Dear New England Aquarium in Boston,
Please do not advertise that you have a North Atlantic Right Whale in your exhibit. With sizes around 55 feet long and nearly 80 tons, I was very excited. I was especially interested to watch you feed it zooplankton, because I’ve always wanted to see that up close. Needless to say, the tank would have had to have been huge, but that’s also another thing I was looking forward to. Anyway, it is very misleading to list it on your website next to the Moon Jelly and the Green Sea Turtle, because that makes it seem like you actually have it. I’ll be blunt here, saying that you have a whale on exhibit, when you really mean you have whale watching tours in the nearby harbor is devious trickery of the basest sort.
I will be taking my business elsewhere, thank you very much!
Sincerely, Leg-pulled in washington
It appears you didn’t actually read about our aquarium very much, because you would have found that everythingis actually found in it’s indigenous environment in the ocean. We have glass-bottom boats, where guests can cram together on the floor to see if a stray fish swims by (we’ve been inundated with illegal fishing as of late) or to see if they can see the coral grow.
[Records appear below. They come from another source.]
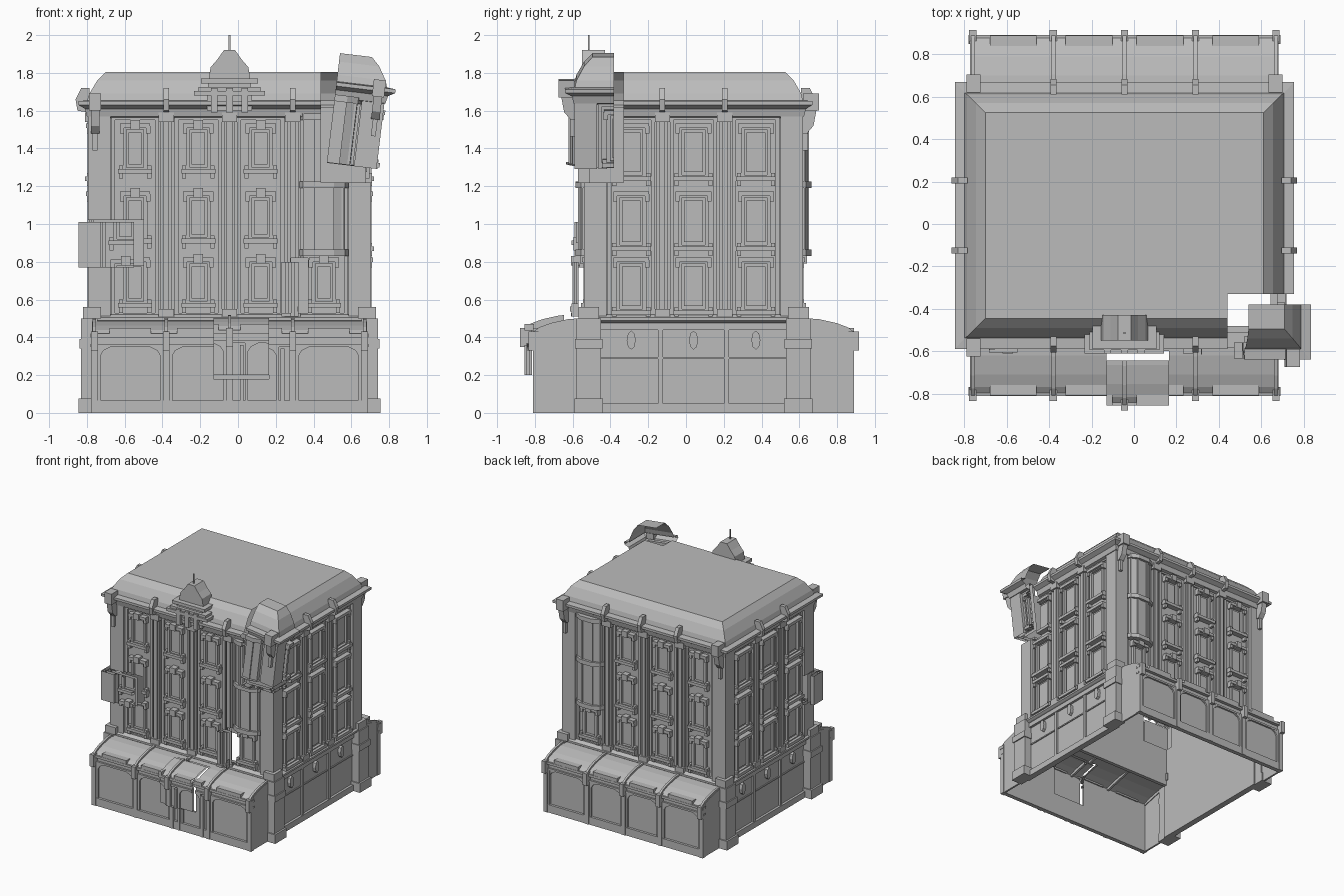
import bpy, bmesh, math
from mathutils import Matrix, Vector

if "Cube" in bpy.data.objects:
    bpy.data.objects.remove(bpy.data.objects["Cube"], do_unlink=True)

stone = bpy.data.materials.new("grey stone")
stone.use_nodes = True
stone.diffuse_color = (0.5, 0.5, 0.5, 1)
stone.node_tree.nodes["Principled BSDF"].inputs["Base Color"].default_value = (0.5, 0.5, 0.5, 1)

CX, CY = -0.045, 0.04
parts = {}


def part(name):
    return parts.setdefault(name, bmesh.new())


def frame(u, out, dist):
    """Facade space: u along the wall, d outward from it, z up."""
    u, out = Vector(u), Vector(out)
    m = Matrix((u, out, (0, 0, 1))).transposed().to_4x4()
    m.translation = Vector((CX, CY, 0)) + out * dist
    return m


FRONT = frame((1, 0, 0), (0, -1, 0), 0.55)
BACK = frame((1, 0, 0), (0, 1, 0), 0.55)
RIGHT = frame((0, 1, 0), (1, 0, 0), 0.72)
LEFT = frame((0, 1, 0), (-1, 0, 0), 0.72)


def prism(name, m, pts, vec):
    """Solid made by sweeping a polygon along a vector."""
    bm = part(name)
    a = [bm.verts.new(m @ Vector(p)) for p in pts]
    b = [bm.verts.new(m @ (Vector(p) + Vector(vec))) for p in pts]
    bm.faces.new(a)
    bm.faces.new(b[::-1])
    for i in range(len(a)):
        j = (i + 1) % len(a)
        bm.faces.new((a[i], b[i], b[j], a[j]))


def box(name, m, u0, u1, d0, d1, z0, z1):
    prism(name, m, [(u0, d0, z0), (u1, d0, z0), (u1, d1, z0), (u0, d1, z0)], (0, 0, z1 - z0))


def block(name, m, u, w, d0, d1, z0, z1):
    box(name, m, u - w / 2, u + w / 2, d0, d1, z0, z1)


def side_prism(name, m, u, w, profile):
    prism(name, m, [(u - w / 2, d, z) for d, z in profile], (w, 0, 0))


def loft(name, rings, cap=False):
    """Rectangular rings (half x, half y, z) joined into a moulding or roof."""
    bm = part(name)
    rows = [[bm.verts.new((CX + sx * x, CY + sy * y, z)) for sx, sy in
             ((-1, -1), (1, -1), (1, 1), (-1, 1))] for x, y, z in rings]
    for a, b in zip(rows, rows[1:]):
        for i in range(4):
            j = (i + 1) % 4
            bm.faces.new((a[i], a[j], b[j], b[i]))
    if cap:
        bm.faces.new(rows[-1])


def border(name, m, u, w, z0, z1, t, d0, d1):
    for s in (-1, 1):
        block(name, m, u + s * (w - t) / 2, t, d0, d1, z0, z1)
    block(name, m, u, w - 2 * t, d0, d1, z1 - t, z1)
    block(name, m, u, w - 2 * t, d0, d1, z0, z0 + t)


def window(m, u, z, h, ornate):
    w = 0.13 if ornate else 0.16
    border("window_frames", m, u, w, z, z + h, 0.02, 0, 0.022)
    block("window_panes", m, u, w - 0.06, 0, 0.008, z + 0.035, z + h - 0.035)
    block("window_sills", m, u, w + 0.05, 0, 0.045, z - 0.012, z + 0.012)
    block("window_heads", m, u, w + 0.03, 0, 0.04, z + h - 0.012, z + h + 0.012)
    for s in (-1, 1):
        block("sill_brackets", m, u + s * (w / 2 + 0.01), 0.022, 0, 0.035, z - 0.04, z + 0.03)
        block("head_brackets", m, u + s * (w / 2 + 0.005), 0.022, 0, 0.035, z + h - 0.04, z + h)
    if ornate:
        block("window_heads", m, u, 0.05, 0, 0.05, z + h - 0.02, z + h + 0.03)


def pilaster(m, u, w):
    block("pilasters", m, u, w, 0, 0.02, 0.5, 1.6)
    block("pilasters", m, u, w * 0.5, 0.02, 0.032, 0.55, 1.54)
    block("pilaster_bases", m, u, w + 0.02, 0, 0.04, 0.5, 0.55)
    block("pilaster_capitals", m, u, w + 0.02, 0, 0.045, 1.54, 1.59)
    # Upright ornament above the eaves
    side_prism("eave_finials", m, u, 0.03,
               [(0.02, 1.59), (0.085, 1.6), (0.095, 1.66), (0.065, 1.72), (0.02, 1.72)])


def bay(m, u, z0, z1):
    def outline(w, d):
        return [(u + w * x, d * y) for x, y in ((-1, 0), (-0.85, 0.6), (-0.4, 1), (0.4, 1), (0.85, 0.6), (1, 0))]
    prism("bay_window", m, [(x, d, z0) for x, d in outline(0.115, 0.055)], (0, 0, z1 - z0))
    for z in (z0, 1.19, z1 - 0.03):
        prism("bay_bands", m, [(x, d, z) for x, d in outline(0.13, 0.075)], (0, 0, 0.035))
    for x in (-0.1, -0.045, 0.045, 0.1):
        block("bay_mullions", m, u + x, 0.014, 0, 0.062 if abs(x) < 0.06 else 0.04, z0, z1)


def facade(m, half, columns, dividers, ornate):
    box("upper_walls", m, -half, half, -0.03, 0, 0.46, 1.62)
    for u in dividers:
        pilaster(m, u, 0.06)
    for s in (-1, 1):
        block("corner_pilasters", m, s * (half - 0.03), 0.12, 0, 0.03, 0.5, 1.6)
    for u in columns:
        border("bay_panels", m, u, 0.25, 0.51, 1.57, 0.02, 0, 0.012)
        is_bay = ornate and u > 0.4
        for z, h in ((0.57, 0.24), (0.91, 0.25), (1.28, 0.24)):
            if not is_bay or z < 0.6:
                k = 0 if ornate else 0.04
                window(m, u, z - k, h + k, ornate)
        if is_bay:
            bay(m, u, 0.83, 1.58)


# Upper storeys
for m in (FRONT, BACK):
    facade(m, 0.72, (-0.5, -0.165, 0.165, 0.5), (-0.335, 0, 0.335), True)
    for s in (-1, 1):
        block("corner_consoles", m, s * 0.712, 0.065, 0.03, 0.115, 1.6, 1.69)
        side_prism("corner_consoles", m, s * 0.712, 0.045,
                   [(0.03, 1.6), (0.1, 1.6), (0.085, 1.52), (0.05, 1.48), (0.03, 1.48)])
        block("corner_pendants", m, s * 0.712, 0.025, 0.03, 0.055, 1.39, 1.48)
for m in (RIGHT, LEFT):
    facade(m, 0.55, (-0.33, 0, 0.33), (-0.165, 0.165), False)

# Mouldings and mansard roof
loft("middle_cornice", [(0.72, 0.55, 0.47), (0.75, 0.58, 0.48), (0.765, 0.595, 0.49),
                        (0.765, 0.595, 0.505), (0.74, 0.57, 0.52), (0.72, 0.55, 0.52)])
loft("eaves", [(0.72, 0.55, 1.56), (0.755, 0.585, 1.57), (0.765, 0.595, 1.61), (0.8, 0.63, 1.63),
               (0.8, 0.63, 1.65), (0.75, 0.575, 1.655)])
loft("mansard_roof", [(0.755, 0.58, 1.65), (0.742, 0.57, 1.69), (0.7, 0.53, 1.76), (0.655, 0.485, 1.805)], True)

# Ground floor side walls with keystones
for m in (RIGHT, LEFT):
    box("side_ground_walls", m, -0.55, 0.55, -0.03, 0, 0, 0.5)
    box("side_plinth", m, -0.5, 0.5, 0, 0.02, 0, 0.05)
    box("side_rail", m, -0.5, 0.5, 0, 0.008, 0.285, 0.295)
    box("side_rail", m, -0.5, 0.5, 0, 0.02, 0.44, 0.48)
    for u in (-0.51, -0.175, 0.175, 0.51):
        block("side_piers", m, u, 0.025, 0, 0.015, 0, 0.46)
    for u in (-0.33, 0, 0.33):
        prism("keystones", m, [(u + 0.024 * math.cos(a), 0, 0.385 + 0.05 * math.sin(a)) for a in
                               [math.tau * i / 8 for i in range(8)]], (0, 0.025, 0))
    for s in (-1, 1):
        block("corner_posts", m, s * 0.555, 0.13, -0.02, 0.065, 0, 0.5)
        block("corner_posts", m, s * 0.555, 0.15, -0.02, 0.08, 0, 0.075)
        block("corner_posts", m, s * 0.555, 0.145, -0.02, 0.075, 0.34, 0.39)
        block("corner_pedestals", m, s * 0.555, 0.11, -0.04, 0.055, 0.5, 0.56)

# Projecting shop fronts with curved roofs
ROOF = [(0.295, 0.415), (0.26, 0.44), (0.2, 0.462), (0.11, 0.482), (0, 0.49)]
DIV = (-0.715, -0.335, 0, 0.335, 0.715)
for m in (FRONT, BACK):
    side_prism("shop_roof", m, 0, 1.455, ROOF + [(d, z - 0.015) for d, z in ROOF[::-1]])
    box("shop_wall", m, -0.727, 0.727, 0.26, 0.275, 0, 0.42)
    box("shop_plinth", m, -0.727, 0.727, 0.27, 0.295, 0, 0.065)
    box("shop_cornice", m, -0.735, 0.735, 0.26, 0.302, 0.4, 0.42)
    box("shop_cornice", m, -0.735, 0.735, 0.26, 0.29, 0.35, 0.365)
    for s in (-1, 1):
        side_prism("shop_ends", m, s * 0.72, 0.015, [(0, 0), (0.28, 0)] + ROOF)
    for u in DIV:
        block("shop_piers", m, u, 0.035, 0.26, 0.3, 0, 0.4)
        block("shop_consoles", m, u, 0.035, 0.26, 0.325, 0.33, 0.43)
        side_prism("shop_roof_ribs", m, u, 0.018, [(d + 0.005, z + 0.014) for d, z in ROOF] + [(0, 0.47), (0.29, 0.4)])
    for a, b in zip(DIV, DIV[1:]):
        c = (a + b) / 2
        block("shop_headers", m, c, 0.22, 0.25, 0.3, 0.415, 0.45)
        if m is FRONT and c > 0 and c < 0.3:
            a += 0.065
            b -= 0.055
            for u in (a, b):
                block("door_posts", m, u, 0.02, 0.27, 0.3, 0, 0.34)
        for e, s in ((a, 1), (b, -1)):
            x = e + s * 0.018
            block("shop_window_frames", m, x + s * 0.008, 0.016, 0.27, 0.29, 0.065, 0.35)
            prism("shop_window_spandrels", m, [(x, 0.27, 0.35), (x + s * 0.07, 0.27, 0.35),
                                               (x + s * 0.03, 0.27, 0.33), (x, 0.27, 0.28)], (0, 0.018, 0))

# Roof dormer with arched gable and needle
block("dormer_base", FRONT, 0, 0.24, -0.06, 0.07, 1.6, 1.69)
for z, w, d in ((1.68, 0.375, 0.1), (1.7, 0.33, 0.085), (1.72, 0.23, 0.06)):
    block("dormer_ledge", FRONT, 0, w, -0.045, d, z, z + 0.025)
for u in (-0.08, 0, 0.08):
    block("dormer_brackets", FRONT, u, 0.035, 0.05, 0.1, 1.59, 1.72)
prism("dormer_hood", FRONT, [(-0.15, -0.09, 1.745), (0.15, -0.09, 1.745), (0.15, 0.08, 1.745), (-0.15, 0.08, 1.745)],
      (0, 0, 0.025))
prism("dormer_gable", FRONT, [(-0.11, -0.08, 1.77), (0.11, -0.08, 1.77), (0.1, -0.08, 1.83), (0.065, -0.08, 1.87),
                              (0.03, -0.08, 1.92), (-0.03, -0.08, 1.92), (-0.065, -0.08, 1.87), (-0.1, -0.08, 1.83)],
      (0, 0.12, 0))
block("dormer_needle", FRONT, 0, 0.008, 0.0, 0.008, 1.92, 2.0)

for bm in parts.values():
    bmesh.ops.recalc_face_normals(bm, faces=bm.faces[:])


def break_off(name, lo, hi, shift, turn=0.0, axis='Y'):
    """Cut a box-shaped region out of every part and move it as one fallen piece."""
    lo, hi = Vector(lo), Vector(hi)
    mid = Vector([(max(a, -0.85) + min(b, 1.8)) / 2 for a, b in zip(lo, hi)])
    move = Matrix.Translation(mid + Vector(shift)) @ Matrix.Rotation(turn, 4, axis) @ Matrix.Translation(-mid)
    piece = bmesh.new()

    def touches(f):
        return all(min(v.co[k] for v in f.verts) < hi[k] and max(v.co[k] for v in f.verts) > lo[k] for k in range(3))

    for bm in parts.values():
        for k in range(3):
            for p in (lo, hi):
                if abs(p[k]) < 5:
                    fs = [f for f in bm.faces if touches(f)]
                    geom = list({g for f in fs for g in (f, *f.edges, *f.verts)})
                    no = Vector([float(i == k) for i in range(3)])
                    if geom:
                        bmesh.ops.bisect_plane(bm, geom=geom, plane_co=no * p[k], plane_no=no, dist=1e-5)
        inside = [f for f in bm.faces if all(lo[k] < f.calc_center_median()[k] < hi[k] for k in range(3))]
        copy = {v: piece.verts.new(move @ v.co) for v in {v for f in inside for v in f.verts}}
        for f in inside:
            piece.faces.new([copy[v] for v in f.verts])
        bmesh.ops.delete(bm, geom=inside, context='FACES')
    return name, piece


# Broken pieces pushed away from the building
broken = [
    break_off("fallen_roof_corner", (0.44, -9, 1.22), (9, -0.33, 9), (0.06, -0.05, 0.02), 0.12),
    break_off("fallen_wall_corner", (-9, -9, 0.78), (-0.5, -0.42, 1.02), (-0.05, -0.05, -0.01)),
    break_off("fallen_wall_strip", (0.28, -0.7, 0.53), (0.37, -0.45, 0.82), (-0.05, -0.06, -0.02)),
    break_off("fallen_shop_piece", (-0.13, -9, 0.18), (0.165, -0.6, 0.6), (0, -0.045, 0.02)),
]
for name, bm in list(parts.items()) + broken:
    mesh = bpy.data.meshes.new(name)
    bm.to_mesh(mesh)
    bm.free()
    mesh.materials.append(stone)
    bpy.context.scene.collection.objects.link(bpy.data.objects.new(name, mesh))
In addition to the whale watching tours, we also have a submarine that we submerge into the harbor. We’ve been baiting it with raw tuna to attract predators, and although we’ve only been seeing errant sea lions every once in a while, we do hope to see a wide range of sea life including, a Lion fish, the American Lobster, a Cownose Ray, the Giant Pacific Octopus, and an Atlantic Harbor Seal. This is the kind of excitement that can last you a lifetime.
Please reconsider your visit, we hope to see you soon,
-The New England Aquarium
So this afternoon, I was at the kitchen sink washing dishes when Violet came up behind me. She tilted her head methodically and bit me on the back of my thigh.